**What the exercise asks:** The entries below contain a line with "mesh = bpy.data.meshes.new(name)" and a line with "outer.append((0.405 * math.sin(a), RIM". Quote exactly those two lines and all lines between them.

(Saved entries)
########

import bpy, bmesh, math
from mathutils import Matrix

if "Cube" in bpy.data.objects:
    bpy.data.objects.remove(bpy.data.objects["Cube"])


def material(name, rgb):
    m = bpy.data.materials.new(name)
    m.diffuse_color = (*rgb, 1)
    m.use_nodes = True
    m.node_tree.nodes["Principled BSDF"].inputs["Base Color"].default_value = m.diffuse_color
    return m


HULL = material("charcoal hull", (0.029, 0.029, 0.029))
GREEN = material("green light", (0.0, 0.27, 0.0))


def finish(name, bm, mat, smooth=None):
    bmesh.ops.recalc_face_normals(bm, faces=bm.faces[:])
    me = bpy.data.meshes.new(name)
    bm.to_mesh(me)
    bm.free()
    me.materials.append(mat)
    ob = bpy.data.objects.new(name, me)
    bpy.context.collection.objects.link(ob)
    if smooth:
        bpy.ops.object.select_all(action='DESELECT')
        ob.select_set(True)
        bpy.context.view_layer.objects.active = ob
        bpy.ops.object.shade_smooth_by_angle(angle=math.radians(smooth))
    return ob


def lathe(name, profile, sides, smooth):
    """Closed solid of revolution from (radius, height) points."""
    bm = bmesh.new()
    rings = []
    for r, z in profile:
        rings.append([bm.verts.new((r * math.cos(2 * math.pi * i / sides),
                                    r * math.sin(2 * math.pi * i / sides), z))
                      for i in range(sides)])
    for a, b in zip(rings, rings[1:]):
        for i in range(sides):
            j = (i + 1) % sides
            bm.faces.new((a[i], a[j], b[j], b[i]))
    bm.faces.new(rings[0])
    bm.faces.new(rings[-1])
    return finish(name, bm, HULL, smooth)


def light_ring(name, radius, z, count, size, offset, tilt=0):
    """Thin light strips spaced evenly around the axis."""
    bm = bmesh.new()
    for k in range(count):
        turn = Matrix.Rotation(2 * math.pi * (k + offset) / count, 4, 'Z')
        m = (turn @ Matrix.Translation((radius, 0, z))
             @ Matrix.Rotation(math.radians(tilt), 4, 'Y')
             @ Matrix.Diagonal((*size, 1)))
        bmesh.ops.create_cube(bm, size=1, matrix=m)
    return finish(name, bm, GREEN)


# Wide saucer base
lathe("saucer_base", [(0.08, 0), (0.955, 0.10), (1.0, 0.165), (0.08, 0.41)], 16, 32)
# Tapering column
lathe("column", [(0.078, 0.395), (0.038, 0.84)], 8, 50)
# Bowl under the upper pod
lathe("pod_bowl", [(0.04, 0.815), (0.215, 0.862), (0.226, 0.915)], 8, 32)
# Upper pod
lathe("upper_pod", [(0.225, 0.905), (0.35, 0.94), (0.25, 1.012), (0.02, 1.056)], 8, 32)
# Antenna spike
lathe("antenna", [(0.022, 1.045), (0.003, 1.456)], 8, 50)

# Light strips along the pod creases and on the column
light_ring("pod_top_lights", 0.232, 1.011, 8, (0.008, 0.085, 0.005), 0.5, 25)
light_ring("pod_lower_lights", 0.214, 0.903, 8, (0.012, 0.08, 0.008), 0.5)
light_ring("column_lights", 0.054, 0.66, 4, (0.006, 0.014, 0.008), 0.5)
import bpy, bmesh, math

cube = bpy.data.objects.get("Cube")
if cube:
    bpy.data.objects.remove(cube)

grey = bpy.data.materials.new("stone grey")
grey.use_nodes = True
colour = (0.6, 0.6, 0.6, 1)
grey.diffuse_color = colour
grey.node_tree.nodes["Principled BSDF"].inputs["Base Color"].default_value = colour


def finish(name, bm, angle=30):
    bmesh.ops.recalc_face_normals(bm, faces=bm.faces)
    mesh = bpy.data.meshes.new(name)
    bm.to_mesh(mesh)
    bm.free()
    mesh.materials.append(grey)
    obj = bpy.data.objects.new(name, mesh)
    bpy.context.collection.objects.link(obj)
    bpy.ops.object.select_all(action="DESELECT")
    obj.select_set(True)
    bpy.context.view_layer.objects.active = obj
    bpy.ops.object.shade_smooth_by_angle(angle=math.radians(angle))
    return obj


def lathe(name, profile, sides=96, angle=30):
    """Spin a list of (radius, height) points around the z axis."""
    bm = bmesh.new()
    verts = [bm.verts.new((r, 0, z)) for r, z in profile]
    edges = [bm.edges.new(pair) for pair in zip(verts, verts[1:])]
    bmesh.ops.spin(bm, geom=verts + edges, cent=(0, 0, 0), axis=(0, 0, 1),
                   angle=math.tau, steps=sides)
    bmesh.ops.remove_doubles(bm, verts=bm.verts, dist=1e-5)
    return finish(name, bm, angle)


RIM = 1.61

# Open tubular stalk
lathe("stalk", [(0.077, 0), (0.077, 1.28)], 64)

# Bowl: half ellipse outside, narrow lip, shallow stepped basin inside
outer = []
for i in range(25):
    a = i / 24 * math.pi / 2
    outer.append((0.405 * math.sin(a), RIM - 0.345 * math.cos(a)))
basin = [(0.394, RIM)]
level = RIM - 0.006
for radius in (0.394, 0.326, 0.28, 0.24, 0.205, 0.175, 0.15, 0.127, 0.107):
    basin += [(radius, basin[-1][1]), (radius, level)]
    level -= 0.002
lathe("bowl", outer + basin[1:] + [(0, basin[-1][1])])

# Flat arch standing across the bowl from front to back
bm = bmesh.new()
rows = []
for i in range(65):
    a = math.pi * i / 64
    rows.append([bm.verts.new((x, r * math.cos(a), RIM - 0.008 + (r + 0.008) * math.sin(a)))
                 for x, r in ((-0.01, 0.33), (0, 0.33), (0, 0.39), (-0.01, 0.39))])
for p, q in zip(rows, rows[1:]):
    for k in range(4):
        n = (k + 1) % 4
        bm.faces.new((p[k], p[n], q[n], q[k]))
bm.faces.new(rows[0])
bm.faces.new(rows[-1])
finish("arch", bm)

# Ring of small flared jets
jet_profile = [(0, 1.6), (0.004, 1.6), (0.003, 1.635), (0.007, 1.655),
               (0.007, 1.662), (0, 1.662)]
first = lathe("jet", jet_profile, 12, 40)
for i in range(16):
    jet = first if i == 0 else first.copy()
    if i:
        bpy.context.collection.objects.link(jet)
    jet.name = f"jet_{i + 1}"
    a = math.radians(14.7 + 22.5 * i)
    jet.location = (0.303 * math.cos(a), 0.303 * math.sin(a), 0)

########

**Solved problem:**
    mesh = bpy.data.meshes.new(name)
    bm.to_mesh(mesh)
    bm.free()
    mesh.materials.append(grey)
    obj = bpy.data.objects.new(name, mesh)
    bpy.context.collection.objects.link(obj)
    bpy.ops.object.select_all(action="DESELECT")
    obj.select_set(True)
    bpy.context.view_layer.objects.active = obj
    bpy.ops.object.shade_smooth_by_angle(angle=math.radians(angle))
    return obj


def lathe(name, profile, sides=96, angle=30):
    """Spin a list of (radius, height) points around the z axis."""
    bm = bmesh.new()
    verts = [bm.verts.new((r, 0, z)) for r, z in profile]
    edges = [bm.edges.new(pair) for pair in zip(verts, verts[1:])]
    bmesh.ops.spin(bm, geom=verts + edges, cent=(0, 0, 0), axis=(0, 0, 1),
                   angle=math.tau, steps=sides)
    bmesh.ops.remove_doubles(bm, verts=bm.verts, dist=1e-5)
    return finish(name, bm, angle)


RIM = 1.61

# Open tubular stalk
lathe("stalk", [(0.077, 0), (0.077, 1.28)], 64)

# Bowl: half ellipse outside, narrow lip, shallow stepped basin inside
outer = []
for i in range(25):
    a = i / 24 * math.pi / 2
    outer.append((0.405 * math.sin(a), RIM - 0.345 * math.cos(a)))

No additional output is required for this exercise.